__WORK INSTRUCTIONS__.
Show all lines from the material that carry the word "brass".

:: ENTRIES PROVIDED ::

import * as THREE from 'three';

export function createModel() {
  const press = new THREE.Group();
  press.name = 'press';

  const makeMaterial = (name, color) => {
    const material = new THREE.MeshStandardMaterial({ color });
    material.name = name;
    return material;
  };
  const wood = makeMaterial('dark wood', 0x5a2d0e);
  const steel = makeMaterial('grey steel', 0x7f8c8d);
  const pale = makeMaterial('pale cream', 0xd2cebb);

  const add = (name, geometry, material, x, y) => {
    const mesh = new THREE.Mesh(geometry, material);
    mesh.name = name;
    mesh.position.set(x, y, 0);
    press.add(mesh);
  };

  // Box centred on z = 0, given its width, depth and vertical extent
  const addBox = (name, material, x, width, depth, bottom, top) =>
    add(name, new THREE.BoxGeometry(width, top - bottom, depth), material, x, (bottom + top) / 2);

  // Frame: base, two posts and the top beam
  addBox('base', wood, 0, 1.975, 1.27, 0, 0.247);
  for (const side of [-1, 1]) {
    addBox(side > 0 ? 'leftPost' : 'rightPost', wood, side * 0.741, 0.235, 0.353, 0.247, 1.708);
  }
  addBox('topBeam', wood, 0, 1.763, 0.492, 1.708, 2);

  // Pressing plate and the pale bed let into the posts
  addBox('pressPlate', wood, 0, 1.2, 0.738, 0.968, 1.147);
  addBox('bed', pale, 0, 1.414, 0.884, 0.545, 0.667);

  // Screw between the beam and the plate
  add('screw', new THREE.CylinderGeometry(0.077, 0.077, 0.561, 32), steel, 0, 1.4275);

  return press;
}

:::
:: ENTRIES PROVIDED ::

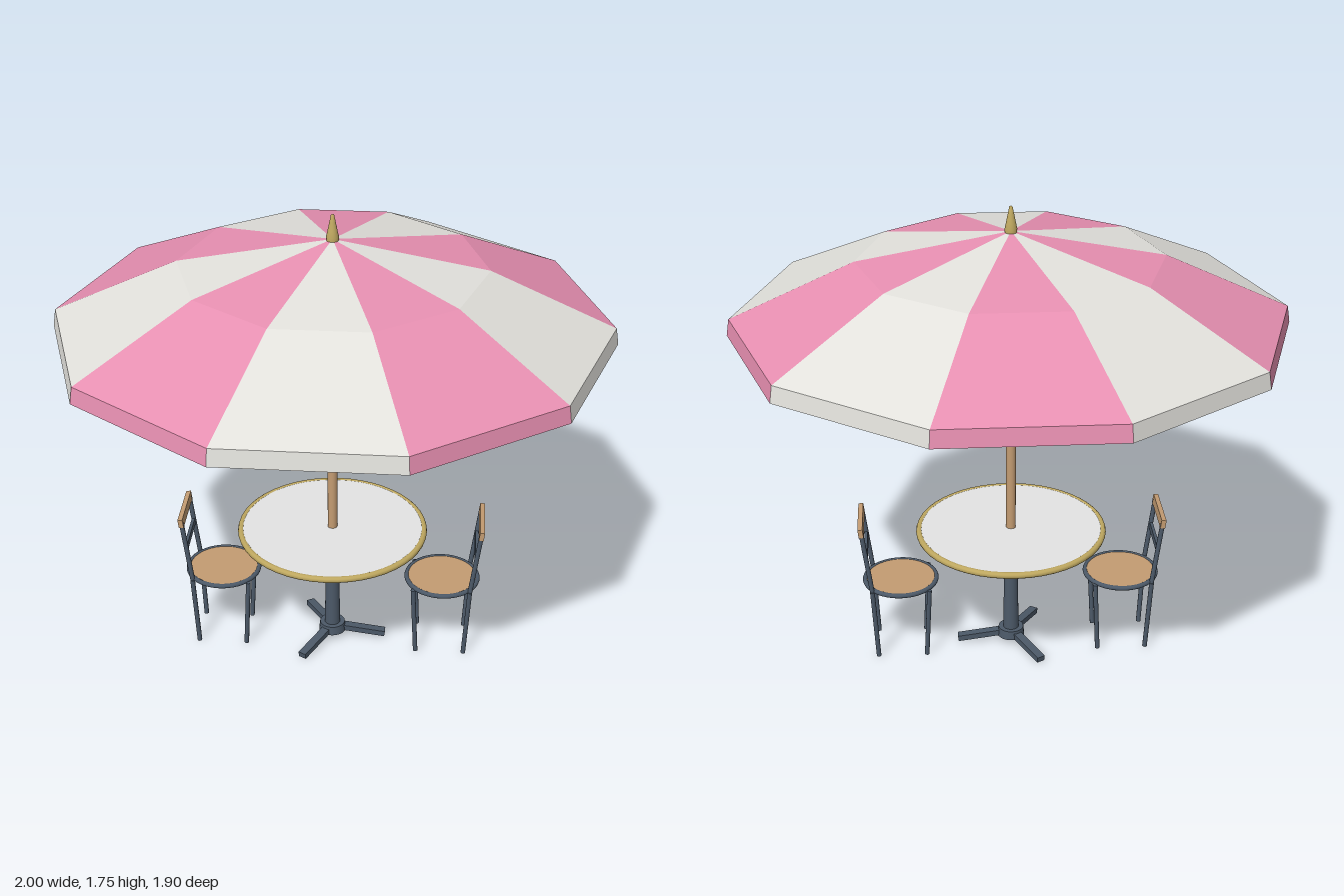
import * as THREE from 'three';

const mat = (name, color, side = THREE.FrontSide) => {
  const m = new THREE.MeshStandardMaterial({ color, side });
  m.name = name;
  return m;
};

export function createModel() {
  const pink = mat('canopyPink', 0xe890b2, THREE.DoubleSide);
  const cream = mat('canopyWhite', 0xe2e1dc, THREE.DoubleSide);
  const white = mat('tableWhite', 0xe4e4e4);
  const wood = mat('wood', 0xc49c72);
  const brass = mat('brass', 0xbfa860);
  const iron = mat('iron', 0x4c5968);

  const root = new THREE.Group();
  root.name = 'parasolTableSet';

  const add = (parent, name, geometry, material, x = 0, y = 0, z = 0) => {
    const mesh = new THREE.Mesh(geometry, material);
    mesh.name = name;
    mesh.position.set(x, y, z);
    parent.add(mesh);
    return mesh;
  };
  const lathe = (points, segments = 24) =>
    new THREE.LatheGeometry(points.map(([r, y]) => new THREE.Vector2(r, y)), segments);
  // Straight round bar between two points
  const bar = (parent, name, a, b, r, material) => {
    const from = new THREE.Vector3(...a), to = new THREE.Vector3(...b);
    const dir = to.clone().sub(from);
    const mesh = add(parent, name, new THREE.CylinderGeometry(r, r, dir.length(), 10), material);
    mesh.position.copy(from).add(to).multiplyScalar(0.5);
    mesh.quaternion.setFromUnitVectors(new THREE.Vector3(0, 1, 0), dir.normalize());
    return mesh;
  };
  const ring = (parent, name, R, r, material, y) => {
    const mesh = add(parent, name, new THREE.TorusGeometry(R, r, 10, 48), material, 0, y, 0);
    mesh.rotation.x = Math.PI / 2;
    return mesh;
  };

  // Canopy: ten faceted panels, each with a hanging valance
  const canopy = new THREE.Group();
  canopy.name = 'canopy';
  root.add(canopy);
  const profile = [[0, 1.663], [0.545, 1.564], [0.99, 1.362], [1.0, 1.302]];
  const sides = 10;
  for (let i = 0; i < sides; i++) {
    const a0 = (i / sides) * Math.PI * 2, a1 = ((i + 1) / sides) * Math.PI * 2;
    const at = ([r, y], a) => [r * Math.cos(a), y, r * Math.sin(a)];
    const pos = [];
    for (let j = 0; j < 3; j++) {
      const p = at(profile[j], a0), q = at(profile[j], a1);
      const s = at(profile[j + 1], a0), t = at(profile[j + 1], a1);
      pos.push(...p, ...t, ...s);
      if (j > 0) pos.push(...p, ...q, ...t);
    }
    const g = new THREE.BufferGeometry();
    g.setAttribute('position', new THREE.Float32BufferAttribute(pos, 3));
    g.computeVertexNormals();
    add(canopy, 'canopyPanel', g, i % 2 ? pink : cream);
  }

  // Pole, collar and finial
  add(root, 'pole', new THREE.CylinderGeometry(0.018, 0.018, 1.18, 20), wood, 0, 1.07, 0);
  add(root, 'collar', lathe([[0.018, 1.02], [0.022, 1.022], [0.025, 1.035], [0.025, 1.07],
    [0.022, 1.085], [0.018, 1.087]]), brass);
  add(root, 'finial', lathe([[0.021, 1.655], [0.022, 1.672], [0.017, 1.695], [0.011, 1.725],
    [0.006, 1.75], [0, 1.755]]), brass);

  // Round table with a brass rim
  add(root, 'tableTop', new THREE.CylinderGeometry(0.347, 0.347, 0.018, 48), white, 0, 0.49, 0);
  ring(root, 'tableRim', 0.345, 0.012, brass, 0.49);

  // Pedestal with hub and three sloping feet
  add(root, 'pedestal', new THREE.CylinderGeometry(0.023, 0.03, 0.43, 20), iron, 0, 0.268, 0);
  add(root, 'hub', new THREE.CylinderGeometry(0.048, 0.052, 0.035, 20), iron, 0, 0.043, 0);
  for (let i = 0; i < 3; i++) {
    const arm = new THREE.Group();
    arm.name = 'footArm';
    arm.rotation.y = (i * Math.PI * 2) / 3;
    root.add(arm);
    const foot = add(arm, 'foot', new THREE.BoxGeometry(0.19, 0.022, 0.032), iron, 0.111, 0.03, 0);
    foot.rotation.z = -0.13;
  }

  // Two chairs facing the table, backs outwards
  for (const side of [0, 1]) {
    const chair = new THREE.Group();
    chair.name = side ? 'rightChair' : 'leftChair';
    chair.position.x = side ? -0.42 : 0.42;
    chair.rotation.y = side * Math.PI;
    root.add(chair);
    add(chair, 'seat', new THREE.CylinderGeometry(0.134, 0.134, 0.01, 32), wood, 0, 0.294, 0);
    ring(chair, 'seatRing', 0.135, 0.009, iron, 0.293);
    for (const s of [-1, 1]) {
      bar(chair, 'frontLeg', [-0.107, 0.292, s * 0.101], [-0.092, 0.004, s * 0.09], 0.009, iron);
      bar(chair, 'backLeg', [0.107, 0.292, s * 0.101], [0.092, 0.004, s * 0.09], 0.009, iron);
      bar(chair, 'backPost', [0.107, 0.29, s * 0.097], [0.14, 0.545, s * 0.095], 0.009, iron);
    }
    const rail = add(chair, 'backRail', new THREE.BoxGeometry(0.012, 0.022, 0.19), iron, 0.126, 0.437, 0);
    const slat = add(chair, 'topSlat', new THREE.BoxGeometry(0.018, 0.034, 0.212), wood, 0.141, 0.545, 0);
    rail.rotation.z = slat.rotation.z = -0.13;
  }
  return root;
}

:::

__RESPONSE__.
  const brass = mat('brass', 0xbfa860);
    [0.022, 1.085], [0.018, 1.087]]), brass);
    [0.006, 1.75], [0, 1.755]]), brass);
  // Round table with a brass rim
  ring(root, 'tableRim', 0.345, 0.012, brass, 0.49);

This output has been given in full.